EXERCISE DETAILS
Select all lines in the records that include "block".

[Stored entries]

- Opening Delimiter -

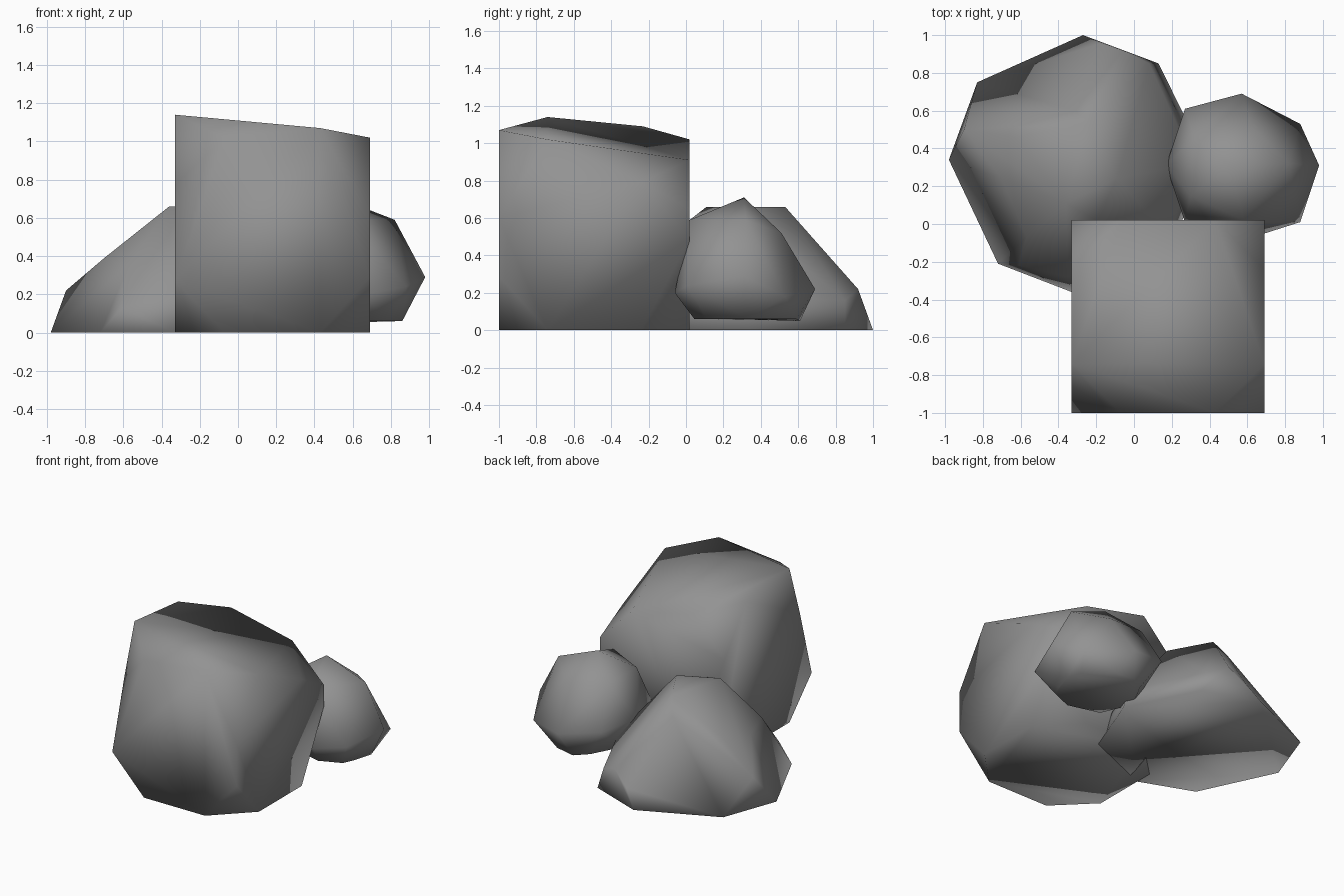
import bpy, bmesh, math

if "Cube" in bpy.data.objects:
    bpy.data.objects.remove(bpy.data.objects["Cube"])

stone = bpy.data.materials.new("grey_stone")
stone.diffuse_color = (0.29, 0.29, 0.29, 1)
stone.use_nodes = True
stone.node_tree.nodes["Principled BSDF"].inputs["Base Color"].default_value = stone.diffuse_color


def ring(cx, cy, r, z, count, start):
    """Level ring of points around a centre."""
    return [(cx + r * math.cos(math.radians(start) + 2 * math.pi * i / count),
             cy + r * math.sin(math.radians(start) + 2 * math.pi * i / count), z)
            for i in range(count)]


def rock(name, points, smooth, cap=None, cap_faces=()):
    """Faceted boulder: convex hull of corner points, with an optional dented cap."""
    bm = bmesh.new()
    verts = [bm.verts.new(p) for p in points]
    res = bmesh.ops.convex_hull(bm, input=bm.verts[:])
    inner = {g for g in res["geom_interior"] + res["geom_unused"]
             if isinstance(g, bmesh.types.BMVert)}
    bmesh.ops.delete(bm, geom=list(inner), context='VERTS')
    if cap:
        lid = verts[cap]
        old = [f for f in bm.faces if all(v in lid for v in f.verts)]
        bmesh.ops.delete(bm, geom=old, context='FACES')
        for idx in cap_faces:
            bm.faces.new([lid[i] for i in idx])
    bmesh.ops.dissolve_limit(bm, angle_limit=math.radians(2),
                             verts=bm.verts[:], edges=bm.edges[:])
    bmesh.ops.recalc_face_normals(bm, faces=bm.faces[:])
    me = bpy.data.meshes.new(name)
    bm.to_mesh(me)
    bm.free()
    me.materials.append(stone)
    ob = bpy.data.objects.new(name, me)
    bpy.context.collection.objects.link(ob)
    bpy.ops.object.select_all(action='DESELECT')
    ob.select_set(True)
    bpy.context.view_layer.objects.active = ob
    bpy.ops.object.shade_smooth_by_angle(angle=math.radians(smooth))
    return ob


# Tall block: a box with its eight corners cut off and a sloping, creased top
X0, X1, Y0, Y1 = -0.33, 0.69, -1.0, 0.02
plan = [(X0, -.74), (X0, -.23), (-.07, Y1), (.43, Y1),
        (X1, -.24), (X1, -.74), (.43, Y0), (-.07, Y0)]
top_heights = [1.14, 1.09, 1.02, .91, .79, 1.02, 1.07, 1.02]
block = [(x, y, 0) for x, y in plan]
block += [(x, y, z) for (x, y), z in zip(plan, top_heights)]
block += [(X0, Y0, .27), (X0, -.86, .77), (X1, Y0, .29), (X1, Y0, .60),
          (X1, Y1, .49), (X1, Y1, .65), (X0, Y1, .27), (X0, Y1, .75)]
rock("tall_boulder", block, 80, slice(8, 16),
     [(0, 1, 2), (0, 2, 3), (0, 3, 5), (3, 4, 5), (0, 5, 6), (0, 6, 7)])

# Low sloping boulder behind: octagonal foot, shoulder corners, ridge on top
low = ring(-.3, .325, .68, 0, 8, 1.5)
low[1] = (.13, .85, 0)
low[2] = (-.27, 1.0, 0)
low[3] = (-.83, .75, 0)
low[4] = (-.98, .34, 0)
low[5] = (-.72, -.21, 0)
low[6] = (-.33, -.36, 0)
low += [(-.90, .50, .22), (-.70, .24, .39), (-.57, -.07, .36),
        (-.61, -.22, .13), (-.35, -.28, .20),
        (-.18, .955, .12), (-.06, .92, .22), (-.63, .46, .42), (-.31, .60, .55),
        (.08, .85, .16), (.32, .32, .17), (.18, -.06, .17),
        (-.36, .11, .66), (-.25, .53, .66), (-.09, .24, .66), (-.2, .02, .59)]
rock("low_boulder", low, 180)

# Small round boulder: foot ring, waist, shoulders and peak
small = ring(.57, .32, .28, .06, 7, 75)
small += [(.86, .33, .06), (.78, .11, .06), (.50, .61, .05)]
small += [(.98, .31, .29), (.88, .53, .18), (.57, .69, .22), (.27, .61, .28),
          (.17, .31, .30), (.27, .01, .28), (.66, -.06, .20), (.88, .01, .24)]
small += [(.82, .32, .59), (.58, .02, .59), (.63, .51, .52), (.32, .46, .56),
          (.30, .15, .58), (.51, .31, .71)]
rock("small_boulder", small, 80)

- Closing Delimiter -

EXERCISE SOLUTION
# Tall block: a box with its eight corners cut off and a sloping, creased top
block = [(x, y, 0) for x, y in plan]
block += [(x, y, z) for (x, y), z in zip(plan, top_heights)]
block += [(X0, Y0, .27), (X0, -.86, .77), (X1, Y0, .29), (X1, Y0, .60),
rock("tall_boulder", block, 80, slice(8, 16),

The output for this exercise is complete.